Just the other day, proxy advisor ISS recommended that Sprint holders vote in favor of the SoftBank deal while not passing along any judgment on whether the Dish deal is the superior offer. On a per share basis, Dish gives stock holders more money, but SoftBank plans on financing Sprint to the tune of $8 billion after the deal. Dish has not revealed any such plan. Furthermore, the bid from SoftBank is fully financed while the Dish deal is not. That would mean that if Sprint holders turn down SoftBank and its outspoken chief executive Masayoshi Son, Sprint holders technically could end up with no bid. And since SoftBank has been financing Sprint's bid to buy network wholesaler Clearwire, should the deal with the Japanese communications firm not get approved, the carrier could end up losing Clearwire to Dish. Or was that Charles Ergen's strategy all along?
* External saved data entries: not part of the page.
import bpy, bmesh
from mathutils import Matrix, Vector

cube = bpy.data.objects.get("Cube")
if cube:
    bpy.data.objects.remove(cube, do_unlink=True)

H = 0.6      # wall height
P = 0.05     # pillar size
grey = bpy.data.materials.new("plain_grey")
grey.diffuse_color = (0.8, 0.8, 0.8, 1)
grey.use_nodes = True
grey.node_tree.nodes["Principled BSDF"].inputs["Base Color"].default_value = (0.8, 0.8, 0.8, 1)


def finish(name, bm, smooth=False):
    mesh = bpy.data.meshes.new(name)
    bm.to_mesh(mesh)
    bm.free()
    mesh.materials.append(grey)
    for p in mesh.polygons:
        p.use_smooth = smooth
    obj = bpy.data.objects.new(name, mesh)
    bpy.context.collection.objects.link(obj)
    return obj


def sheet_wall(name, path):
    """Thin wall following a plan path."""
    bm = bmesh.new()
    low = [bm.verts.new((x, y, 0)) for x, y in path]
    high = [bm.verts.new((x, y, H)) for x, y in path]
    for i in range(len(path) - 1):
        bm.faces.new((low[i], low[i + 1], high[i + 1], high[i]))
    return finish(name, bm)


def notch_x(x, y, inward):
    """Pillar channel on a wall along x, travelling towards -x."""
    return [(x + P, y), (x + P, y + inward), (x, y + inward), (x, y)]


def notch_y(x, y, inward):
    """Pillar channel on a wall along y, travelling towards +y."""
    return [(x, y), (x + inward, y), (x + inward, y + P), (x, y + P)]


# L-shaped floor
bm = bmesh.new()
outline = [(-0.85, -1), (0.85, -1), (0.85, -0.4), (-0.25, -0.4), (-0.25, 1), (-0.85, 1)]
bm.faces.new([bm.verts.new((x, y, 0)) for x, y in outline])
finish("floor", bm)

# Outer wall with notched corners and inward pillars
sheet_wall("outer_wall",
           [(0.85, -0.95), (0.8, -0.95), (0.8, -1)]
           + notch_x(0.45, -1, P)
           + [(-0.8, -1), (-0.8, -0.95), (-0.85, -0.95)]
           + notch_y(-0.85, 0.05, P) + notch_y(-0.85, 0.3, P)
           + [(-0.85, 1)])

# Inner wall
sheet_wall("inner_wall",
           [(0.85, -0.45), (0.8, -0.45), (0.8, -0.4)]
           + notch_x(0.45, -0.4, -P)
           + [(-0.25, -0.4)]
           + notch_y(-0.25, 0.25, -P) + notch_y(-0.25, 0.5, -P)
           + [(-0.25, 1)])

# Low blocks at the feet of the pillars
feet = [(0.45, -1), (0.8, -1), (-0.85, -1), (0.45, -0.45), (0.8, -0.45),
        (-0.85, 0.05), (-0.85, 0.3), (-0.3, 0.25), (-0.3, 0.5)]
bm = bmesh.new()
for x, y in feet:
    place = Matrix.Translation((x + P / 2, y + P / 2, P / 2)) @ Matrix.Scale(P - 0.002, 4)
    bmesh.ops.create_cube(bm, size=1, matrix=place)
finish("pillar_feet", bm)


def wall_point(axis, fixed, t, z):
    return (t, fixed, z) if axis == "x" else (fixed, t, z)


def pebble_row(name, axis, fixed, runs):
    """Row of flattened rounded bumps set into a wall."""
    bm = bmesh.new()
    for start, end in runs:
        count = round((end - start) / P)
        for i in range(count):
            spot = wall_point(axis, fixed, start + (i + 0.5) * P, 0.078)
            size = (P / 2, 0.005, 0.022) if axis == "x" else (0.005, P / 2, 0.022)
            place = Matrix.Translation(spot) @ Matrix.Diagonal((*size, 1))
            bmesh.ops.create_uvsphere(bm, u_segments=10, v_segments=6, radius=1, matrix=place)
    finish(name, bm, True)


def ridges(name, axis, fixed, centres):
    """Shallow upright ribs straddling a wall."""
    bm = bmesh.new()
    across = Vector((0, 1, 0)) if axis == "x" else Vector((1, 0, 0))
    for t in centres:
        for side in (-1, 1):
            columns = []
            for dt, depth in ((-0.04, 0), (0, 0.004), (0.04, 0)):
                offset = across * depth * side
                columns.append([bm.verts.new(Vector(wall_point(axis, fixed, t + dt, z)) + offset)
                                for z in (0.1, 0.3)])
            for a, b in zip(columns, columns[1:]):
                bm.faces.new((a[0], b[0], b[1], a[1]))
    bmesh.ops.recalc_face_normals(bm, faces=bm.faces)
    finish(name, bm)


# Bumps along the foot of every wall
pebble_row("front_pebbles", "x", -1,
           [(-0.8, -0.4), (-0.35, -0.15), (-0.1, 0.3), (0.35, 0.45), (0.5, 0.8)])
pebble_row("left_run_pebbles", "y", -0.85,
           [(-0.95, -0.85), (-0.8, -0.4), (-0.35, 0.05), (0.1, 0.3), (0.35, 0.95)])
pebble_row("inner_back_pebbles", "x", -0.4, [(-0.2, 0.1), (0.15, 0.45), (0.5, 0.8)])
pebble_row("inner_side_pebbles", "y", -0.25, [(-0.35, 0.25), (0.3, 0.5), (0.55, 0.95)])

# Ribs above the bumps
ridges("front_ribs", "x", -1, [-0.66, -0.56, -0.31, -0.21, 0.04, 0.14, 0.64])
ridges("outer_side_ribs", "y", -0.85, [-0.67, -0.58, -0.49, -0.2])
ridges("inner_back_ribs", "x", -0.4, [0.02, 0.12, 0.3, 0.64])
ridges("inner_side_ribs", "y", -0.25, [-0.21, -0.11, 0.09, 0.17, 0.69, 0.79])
Some major Sprint holders like hedge-fund Paulson and Co. and Omega Advisors, the second and ninth largest holders of Sprint respectively, both have said that Dish's deal for all of Sprint looks attractive. Another proxy advisory firm, Egan-Jones Proxy Services, is recommending that Sprint holders vote against the SoftBank offer with the thinking that there could be a deal with Dish or a higher bid from SoftBank. With the stockholder vote a week away, we could see SoftBank revise its bid higher in order to get stock holders firmly on its side.